Posted Thu Sep 23rd by Monty
As fans of Football Outsiders, every week we’ll hit up the smarter stats for some perspective on what the Broncos can expect from that week’s opponent. Recall that negative percentages are good on defense, bad on offense and special teams.
Pass Offense: 61.4% (2nd)
Rush Offense: -0.4% (13th)
Analysis: We’ve discussed the exploits of Peyton Manning and Reggie Wayne at length over the years here, but, while we’ve always been sure to give tight end Dallas Clark a solid mention, we’ve never given him the attention he deserves. Consider this highlight reel of his accomplishments last season a step in recompensing that oversight:
What becomes immediately clear: Clark is the best tight end in the game right now. He runs extremely crisp routes (see 1:17)… he has underrated speed (1:56)… he has phenomenal hands (3:40)… and he and Peyton Manning have developed quite a chemistry. You’ll see Peyton improvise, direct Clark in the open field, and connect for big gains. Manning is able to deliver drive-sealing throws to Clark in the tightest of windows.
There is no easy solution to contain Dallas Clark. Even Champ Bailey got beat by Clark in one-on-one coverage last year, so even if Champ was surely playing (which he might not be), simply putting #24 on #44 isn’t a solution. The Broncos need to commit safety or linebacker help (Wesley Woodyard) in addition to corner coverage on Clark to limit his touches.
Of course, Reggie Wayne demands double coverage, so at certain points the Broncos will have to pick their poison. Above all else, getting into Peyton Manning’s face (and, hopefully, into his head) with a consistent pass rush will be the Broncos’ only hope to stem this pass offense’s tide…. Wink needs to get into the crazy pages of his playbook this week.
Pass Defense: -17.9% (9th)
Rush Defense: 40.8 (32nd)
Analysis: As good as the Colts’ passing offense is, guess which one NFL team ranks higher in passing VOA? That would be your Denver Broncos.
The question is, how do the Broncos exploit this?
It won’t be easy. The Colts’ pass defense is pretty damn good, led by speedy defensive linemen Robert Mathis and Dwight Freeney, who already combine for six sacks on the season. Zane Beadles is expected to start at right tackle, and Mathis had a field day against New York’s right tackle last week.
“Those two players may be smaller than some other ends in the league, but I don’t think they’re any less powerful,” McDaniels said Thursday. “They generate so much speed in a short area in a quick amount of time that they can shock you with how powerful they can be in that short area.”
Perhaps a consistent ground game is the answer? Keep the Colts off the field?
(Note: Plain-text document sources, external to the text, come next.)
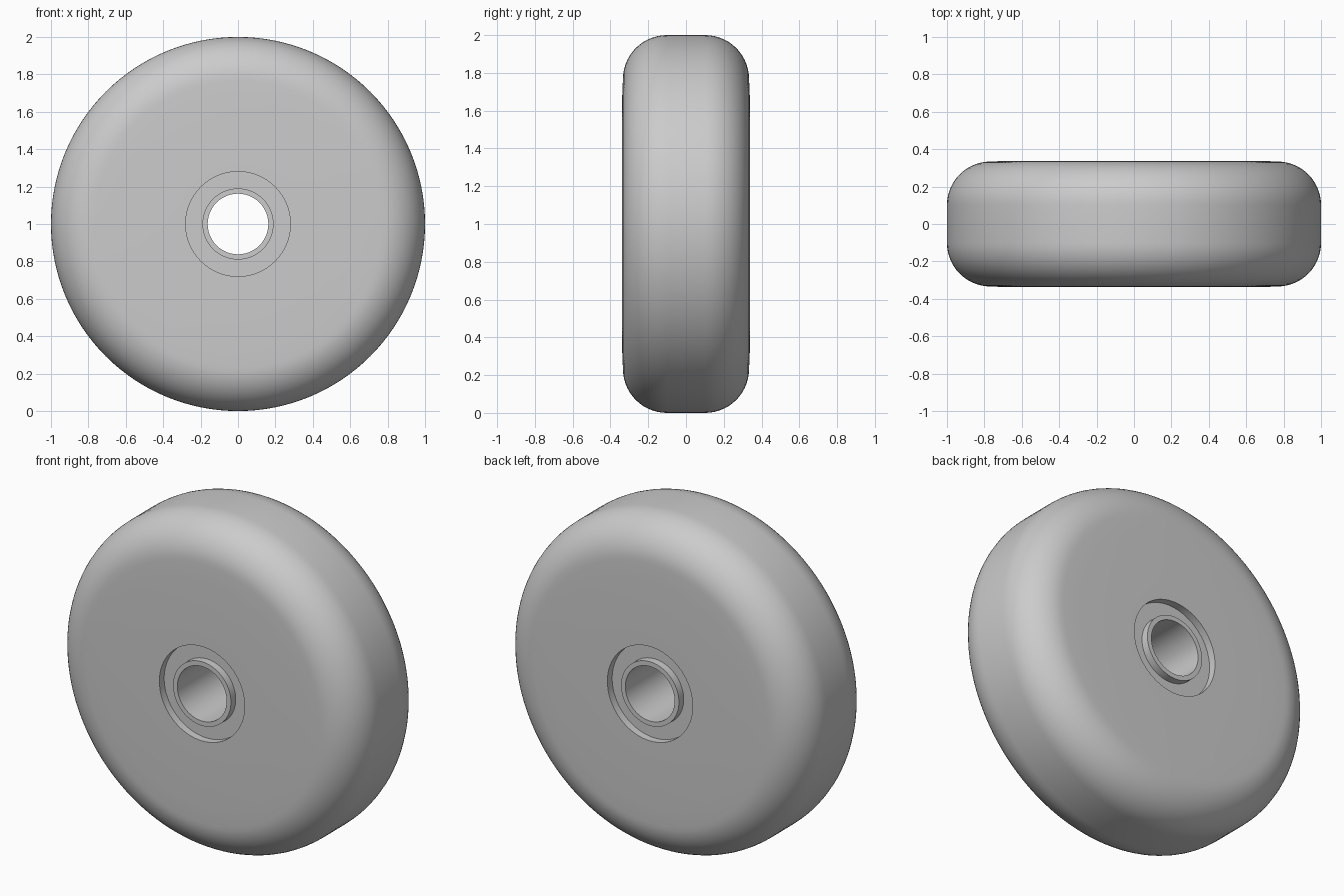
import bpy
import bmesh
from math import sin, cos, pi, radians
from mathutils import Vector

cube = bpy.data.objects.get("Cube")
if cube:
    bpy.data.objects.remove(cube, do_unlink=True)

SEGMENTS = 128
HALF_WIDTH = 0.338
BORE, COLLAR, RECESS = 0.162, 0.19, 0.28
RECESS_DEPTH = 0.045
FILLET = 0.233
FILLET_STEPS = 14

grey = bpy.data.materials.new("light grey")
grey.use_nodes = True
colour = (0.6, 0.6, 0.6, 1)
grey.diffuse_color = colour
grey.node_tree.nodes["Principled BSDF"].inputs["Base Color"].default_value = colour

# Half profile as (radius, y): bore edge, collar, recess, side face, shoulder
shoulder = HALF_WIDTH - 0.004
floor = HALF_WIDTH - RECESS_DEPTH
half = [(BORE, HALF_WIDTH), (COLLAR, HALF_WIDTH), (COLLAR, floor),
        (RECESS, floor), (RECESS, HALF_WIDTH), (0.67, HALF_WIDTH)]
for i in range(FILLET_STEPS + 1):
    a = pi / 2 * (1 - i / FILLET_STEPS)
    half.append((1 - FILLET + FILLET * cos(a), shoulder - FILLET + FILLET * sin(a)))

# Mirror the half profile to close the cross-section
profile = half + [(r, -y) for r, y in reversed(half)]

# Revolve the cross-section around the axle
bm = bmesh.new()
verts = [bm.verts.new((r, y, 0)) for r, y in profile]
edges = [bm.edges.new((v, verts[(i + 1) % len(verts)])) for i, v in enumerate(verts)]
bmesh.ops.spin(bm, geom=verts + edges, cent=(0, 0, 0), axis=Vector((0, 1, 0)),
               angle=2 * pi, steps=SEGMENTS, use_merge=True)
bmesh.ops.remove_doubles(bm, verts=bm.verts, dist=0.0001)
bmesh.ops.recalc_face_normals(bm, faces=bm.faces)

mesh = bpy.data.meshes.new("wheel")
bm.to_mesh(mesh)
bm.free()
mesh.materials.append(grey)
wheel = bpy.data.objects.new("wheel", mesh)
wheel.location.z = 1
bpy.context.collection.objects.link(wheel)

# Smooth tread and shoulders, crisp hub edges
bpy.ops.object.select_all(action="DESELECT")
wheel.select_set(True)
bpy.context.view_layer.objects.active = wheel
bpy.ops.object.shade_smooth_by_angle(angle=radians(30))
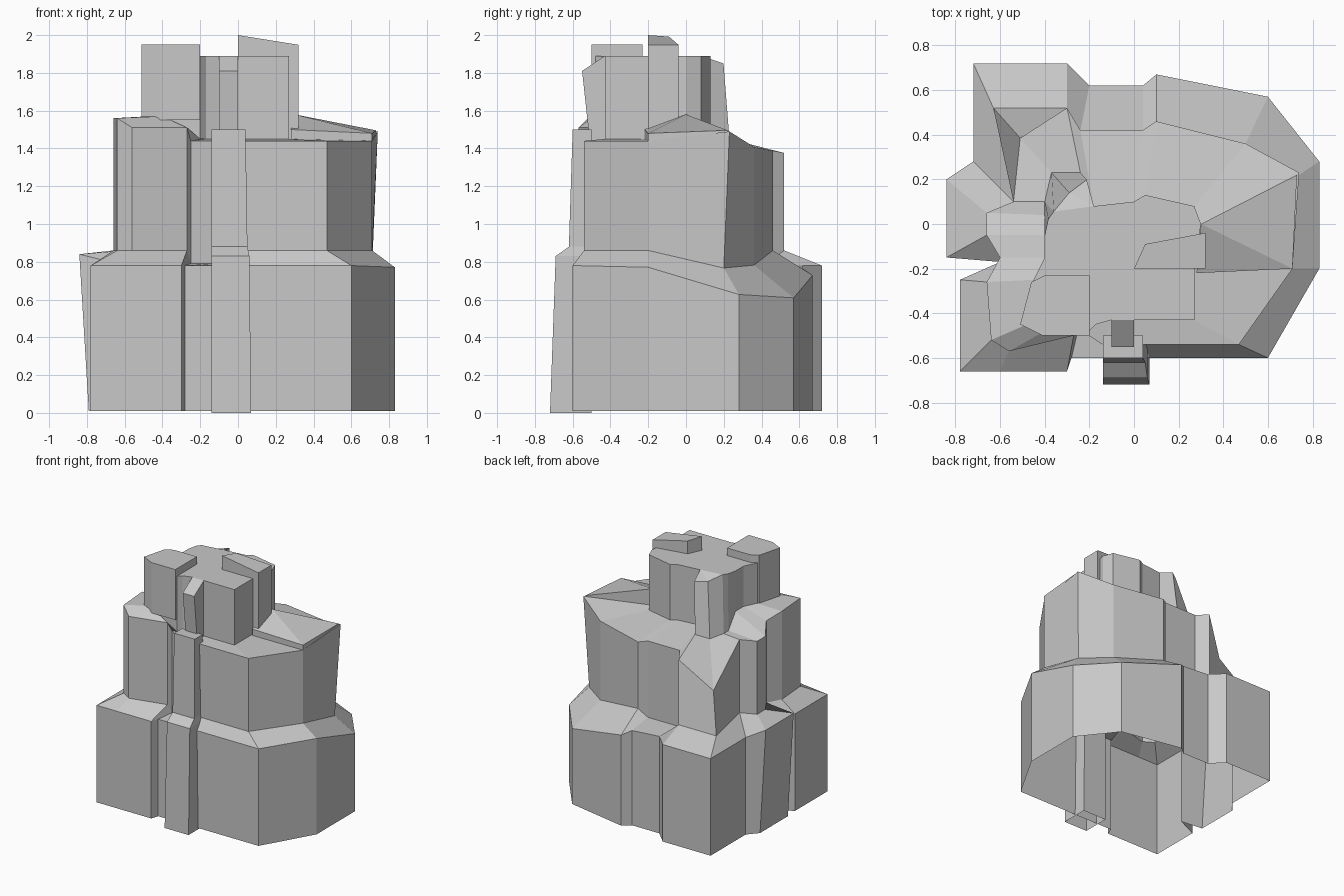
import bpy
import bmesh

cube = bpy.data.objects.get("Cube")
if cube:
    bpy.data.objects.remove(cube)

stone = bpy.data.materials.new("grey stone")
stone.use_nodes = True
grey = (.58, .58, .58, 1)
stone.diffuse_color = grey
stone.node_tree.nodes["Principled BSDF"].inputs["Base Color"].default_value = grey


def loft(name, rings):
    """Bridge closed rings of equal length, bottom to top, and cap the last one."""
    bm = bmesh.new()
    loops = [[bm.verts.new(point) for point in ring] for ring in rings]
    for low, high in zip(loops, loops[1:]):
        for i, corner in enumerate(low):
            bm.faces.new((low[i - 1], corner, high[i], high[i - 1]))
    cap = bm.faces.new(loops[-1])
    bmesh.ops.triangulate(bm, faces=[cap])
    mesh = bpy.data.meshes.new(name)
    bm.to_mesh(mesh)
    bm.free()
    mesh.materials.append(stone)
    rock = bpy.data.objects.new(name, mesh)
    bpy.context.collection.objects.link(rock)


def raise_to(outline, height):
    """Lift a flat outline to the height that a rule gives for each corner."""
    return [(x, y, height(x, y)) for x, y in outline]


def crag(name, outline, base, height):
    """Upright block whose top follows a height rule."""
    loft(name, [raise_to(outline, lambda x, y: base), raise_to(outline, height)])


def buttress(name, left, right, back, taper, profile):
    """Upright fin whose front follows a y, z profile while its right side tapers."""
    rings = []
    for step, (front, z) in enumerate(profile):
        side = right - taper * step
        rings.append([(left, front, z), (side, front, z), (side, back, z), (left, back, z)])
    loft(name, rings)


# Height rules of the tiers
def low_rim(x, y):
    """The ledge dips towards the back right and rises on the far left."""
    return .78 - .3 * max(0, x + y - .6) + .06 * (x < -.8)


def mid_base(x, y):
    """The ledge slopes up, except in the front and back gullies."""
    return low_rim(x, y) + (.01 if -.26 < x < .045 else .08)


def mid_rim(x, y):
    """The left front stands higher, the back falls away."""
    left_front = x < -.26 and y < -.1
    outer_edge = x < -.6 and y < -.2
    right_corner = x > .7 and y > 0
    return 1.44 - .2 * max(0, y - .2) + .07 * left_front + .05 * (outer_edge + right_corner)


def top_base(x, y):
    return 1.45 + .12 * (x < -.3 and y < 0)


def top_rim(x, y):
    """The summit is flat apart from its lower back spur."""
    return 1.89 - .04 * (y > .15)


# Outlines of the tiers, counter-clockwise from the front, corner above corner
right, left, back, front = .83, -.84, .72, -.6
corner_x, corner_y = -.78, -.66
low = [
    (.07, front), (-front, front), (right, -.2), (right, .28), (.6, .57),
    (.1, .67), (.04, .62), (-.2, .62), (-.3, back), (-back, back),
    (-back, .28), (left, .2), (left, -.15), (-.6, -.17), (corner_x, -.25),
    (corner_x, corner_y), (-.6, corner_y), (-.3, corner_y), (-.28, front), (-.14, front),
]

wall, face, inner = .71, -.54, -.66
mid = [
    (.05, face), (.47, face), (wall, -.2), (wall, .2), (.5, .36),
    (.1, .46), (.04, .42), (-.24, .42), (-.3, .52), (-.63, .52),
    (face, .1), (inner, .05), (inner, -.05), (-.6, -.15), (inner, -.26),
    (-.64, -.52), (-.56, -.57), (-.27, -.5), (-.25, -.47), (-.14, face),
]

brow, side, flank = -.43, .27, -.4
top = [
    (0, brow), (side, brow), (side, -.2), (.3, 0), (side, .08),
    (.05, .13), (0, .1), (-.18, .08), (-.24, .23), (-.37, .23),
    (flank, .1), (flank, .04), (flank, -.05), (flank, -.15), (-.45, -.25),
    (-.48, -.45), (flank, -.48), (-.2, -.48), (-.17, -.45), (-.1, brow),
]


def lean(ring, limit, fall):
    """Pull corners at the back left inwards and down, and flare the far right."""
    leaning = []
    for x, y, z in ring:
        drop = max(0, y - x - limit)
        flare = .03 * (x > .7 and y > 0)
        leaning.append((x + drop * .4 + flare, y - drop * .45 + flare, z - drop * fall))
    return leaning


# Main rock, open underneath, with the left foot tucked in
foot = [(max(x, -.79), y, .01) for x, y in low]
loft("stepped_rock", [
    foot, raise_to(low, low_rim),
    raise_to(mid, mid_base), lean(raise_to(mid, mid_rim), .85, .8),
    raise_to(top, top_base), lean(raise_to(top, top_rim), .4, 0),
])

# Raised crags on the summit and the shoulder beside it
crag("right_crag", [(0, -.2), (.32, -.2), (.32, -.04), (.05, -.09)],
     1.44, lambda x, y: 2 - .16 * x)
crag("left_crag", [(-.41, -.5), (-.2, -.5), (-.2, -.23), (-.4, -.23), (-.46, -.26), (-.51, -.45)],
     1.55, lambda x, y: 1.95)
crag("right_shoulder", [(.28, -.22), (wall, -.2), (.73, .22), (.3, 0)],
     1.44, lambda x, y: max(1.48, 1.7 - .4 * x + .4 * y))

# Front buttresses
buttress("front_pilaster", -.14, .07, -.5, .01,
         [(-back, 0), (-.69, .83), (-.62, .88), (front, 1.5)])
buttress("summit_buttress", -.1, 0, -.4, 0,
         [(-.51, 1.44), (-.55, 1.81), (brow, top_rim(0, 0))])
When asked how one controls the tempo against Indy, McDaniels simply replied Thursday, “I think it’s important to score.” He pointed out that the Miami Dolphins boasted a time of possession edge of 30 minutes against Indy last year (45 minutes to the Colts’ 15) and still lost. The Broncos won their time of possession battle last year as well and lost.
“I think there are a lot of teams that control tempo, but don’t control the score of the game,” McDaniels said.
So if the Broncos commit to the run to keep the ball out of Manning’s hands, they’ll be lining up in two tight end sets, limiting their options in the passing game. No, the Broncos need to play to their strengths, even if it plays to Indy’s: they need to sling the ball around.
What will be crucial on both sides of the ball is red zone opportunities. The Broncos need to come away with touchdowns when they’re in the red zone. They need to limit the Colts’ points in the same area. Both teams looked prime to churn out yardage — it’ll be whoever gains the edge in the red zone that will be the victor.
Special Teams: -4.8 (25th)
Analysis: The Colts are average in starting field position (16th in the league at the 29.5 yard line) but boast the 2nd-best average drive yardage. They know how to move the football, but pinning the Colts back deep increases the Broncos’ defense’s opportunity to make plays and goad Manning into mistakes. Watching Seattle, it was clear Denver isn’t going to consistently stifle opponents defensively — but they can make the most of their opportunities (see three interceptions by three defensive backs).
(Photo credit: Getty Images)